Money, the sinews of the artificial intelligence battle
The race for so-called generative artificial intelligence, which has accelerated in recent months, requires colossal investments, which only the technological giants can afford, at the risk of seeing these companies, in the long term, control this sector.
According to an estimate by SemiAnalysis, ChatGPT, OpenAI’s superstar interface launched in November, gobbles up around $700,000 a day in running costs.
According to The Information website, Sam Altman, the boss of OpenAI, which lost $540 million last year, spoke of fundraising reaching $100 billion in the coming years to finance the development of the young California firm.
“We are going to be the most capital-intensive start-up in the history of Silicon Valley,” the leader recently declared during a roundtable.
Google, Microsoft, with the help of OpenAI or Meta, have already invested billions to build their own generative artificial intelligence (AI) interfaces, i.e. capable of generating content on demand in everyday language .
“People don’t realize that AI like ChatGPT requires massive computing power,” says independent analyst Jack Gold. “How many companies can afford to buy 10,000 H100 units from Nvidia?” – graphics processors (GPUs) in high demand for AI, the price of which hovers around $ 30,000 each – he asks.
A universe is emerging more and more clearly in which only a handful of companies have the financial strength to build, from scratch, a model of generative artificial intelligence likely to compete with existing interfaces.

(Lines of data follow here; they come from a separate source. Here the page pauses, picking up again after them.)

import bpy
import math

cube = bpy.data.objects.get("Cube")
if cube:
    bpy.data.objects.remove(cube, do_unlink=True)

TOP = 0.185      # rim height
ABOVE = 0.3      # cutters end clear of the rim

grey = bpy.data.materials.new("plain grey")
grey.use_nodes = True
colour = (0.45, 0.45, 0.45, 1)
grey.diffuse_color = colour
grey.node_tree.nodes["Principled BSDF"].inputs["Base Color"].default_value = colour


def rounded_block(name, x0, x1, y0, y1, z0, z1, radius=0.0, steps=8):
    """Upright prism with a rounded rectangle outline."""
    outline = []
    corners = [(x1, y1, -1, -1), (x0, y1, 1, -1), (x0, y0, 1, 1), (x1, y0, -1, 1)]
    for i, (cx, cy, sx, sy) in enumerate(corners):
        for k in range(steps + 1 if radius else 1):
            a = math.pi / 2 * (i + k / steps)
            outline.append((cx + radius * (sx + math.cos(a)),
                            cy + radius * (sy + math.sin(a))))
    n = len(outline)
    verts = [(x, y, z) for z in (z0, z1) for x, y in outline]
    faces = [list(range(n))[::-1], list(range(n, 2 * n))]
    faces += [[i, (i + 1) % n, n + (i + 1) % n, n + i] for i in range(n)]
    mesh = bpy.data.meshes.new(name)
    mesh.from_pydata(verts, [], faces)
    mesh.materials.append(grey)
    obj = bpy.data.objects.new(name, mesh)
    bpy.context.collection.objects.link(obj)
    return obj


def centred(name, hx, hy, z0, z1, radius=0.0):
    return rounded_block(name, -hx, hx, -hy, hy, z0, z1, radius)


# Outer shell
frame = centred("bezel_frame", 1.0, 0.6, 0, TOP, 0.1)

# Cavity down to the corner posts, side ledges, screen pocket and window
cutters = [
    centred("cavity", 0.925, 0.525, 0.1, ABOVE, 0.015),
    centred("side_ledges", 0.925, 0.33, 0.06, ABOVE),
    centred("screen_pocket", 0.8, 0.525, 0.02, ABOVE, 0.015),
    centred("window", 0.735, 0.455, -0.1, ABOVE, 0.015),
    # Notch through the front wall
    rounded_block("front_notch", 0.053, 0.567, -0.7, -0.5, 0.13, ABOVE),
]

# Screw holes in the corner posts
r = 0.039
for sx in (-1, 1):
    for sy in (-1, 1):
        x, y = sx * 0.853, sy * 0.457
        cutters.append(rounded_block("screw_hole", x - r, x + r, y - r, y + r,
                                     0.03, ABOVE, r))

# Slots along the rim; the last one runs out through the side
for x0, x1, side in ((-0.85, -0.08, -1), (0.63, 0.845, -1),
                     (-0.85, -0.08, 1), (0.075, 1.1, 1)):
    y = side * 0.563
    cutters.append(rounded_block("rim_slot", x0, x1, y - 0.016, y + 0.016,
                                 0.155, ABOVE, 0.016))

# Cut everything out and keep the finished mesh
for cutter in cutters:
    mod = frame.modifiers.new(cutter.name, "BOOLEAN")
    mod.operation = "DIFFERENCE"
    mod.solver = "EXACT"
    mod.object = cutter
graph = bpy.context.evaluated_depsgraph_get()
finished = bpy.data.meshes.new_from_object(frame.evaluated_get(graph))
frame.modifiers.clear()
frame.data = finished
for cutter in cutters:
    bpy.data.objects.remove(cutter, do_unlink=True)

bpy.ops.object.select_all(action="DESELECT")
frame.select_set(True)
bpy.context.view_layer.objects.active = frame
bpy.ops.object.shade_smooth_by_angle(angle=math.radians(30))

The others have no choice but to use the technology and capabilities of these colossi, as they already do for remote computing (cloud), which has become an income for Microsoft, Google or Amazon.
AI and the cloud are coming together and are likely to increase the dependence of companies, whose remote computing needs will increase to create versions adapted to their needs of large models of generative artificial intelligence.
– “Hen with the golden eggs” –
The cost of using the cloud is already “a very underestimated problem for many companies” and it could increase even further with generative AI, says Stefan Sigg, product manager at software publisher Software AG.
Microsoft’s annual report said the group’s cloud margins reached 70% last year, while Amazon, the other cloud leader, generated $22 billion in operating profit from its dedicated subsidiary. AWS (Amazon Web Services).
“The monetization of the cloud with (its subsidiary) Azure is a golden hen” for Microsoft, underlines Dan Ives, of Wedbush Securities. “We are talking about 20, 30 or even 40 billion dollars per year in the long term if the bet on AI pays off.”
For the analyst, the general manager of Microsoft Satya Nadella benefits from a grace period of six to nine months before having to demonstrate that the strategic priority for generative AI is reflected in the group’s profits.
“We’re going to price these new AI possibilities,” Microsoft chief financial officer Amy Hood said last month, “and ultimately grow operating profit” (earnings before interest and taxes).
“Training (of AI models) and ChatGPT will become a very important cloud service in the future,” predicts Tenry Fu, general manager of Spectro Cloud, which specializes in remote computing optimization.
But after this phase of development adapted to specific needs, “the company will have its own model” and its dependence on the essentials of the cloud should decrease, he assures.
US regulators are closely monitoring the structure of this still fledgling market.
“As regulators, we must ensure that these opportunities for new entrants are not destroyed by the giants of the sector,” recently pleaded the president of the American Competition Authority, Lina Khan, on the CNBC channel.
“It is absolutely true that the number of companies that will be able to develop the most innovative models is going to be limited, simply because of the resources required,” admitted Sam Altman during a hearing in Congress on Tuesday.
“Therefore, he added, it is necessary that we and our competitors be the object of unprecedented surveillance.”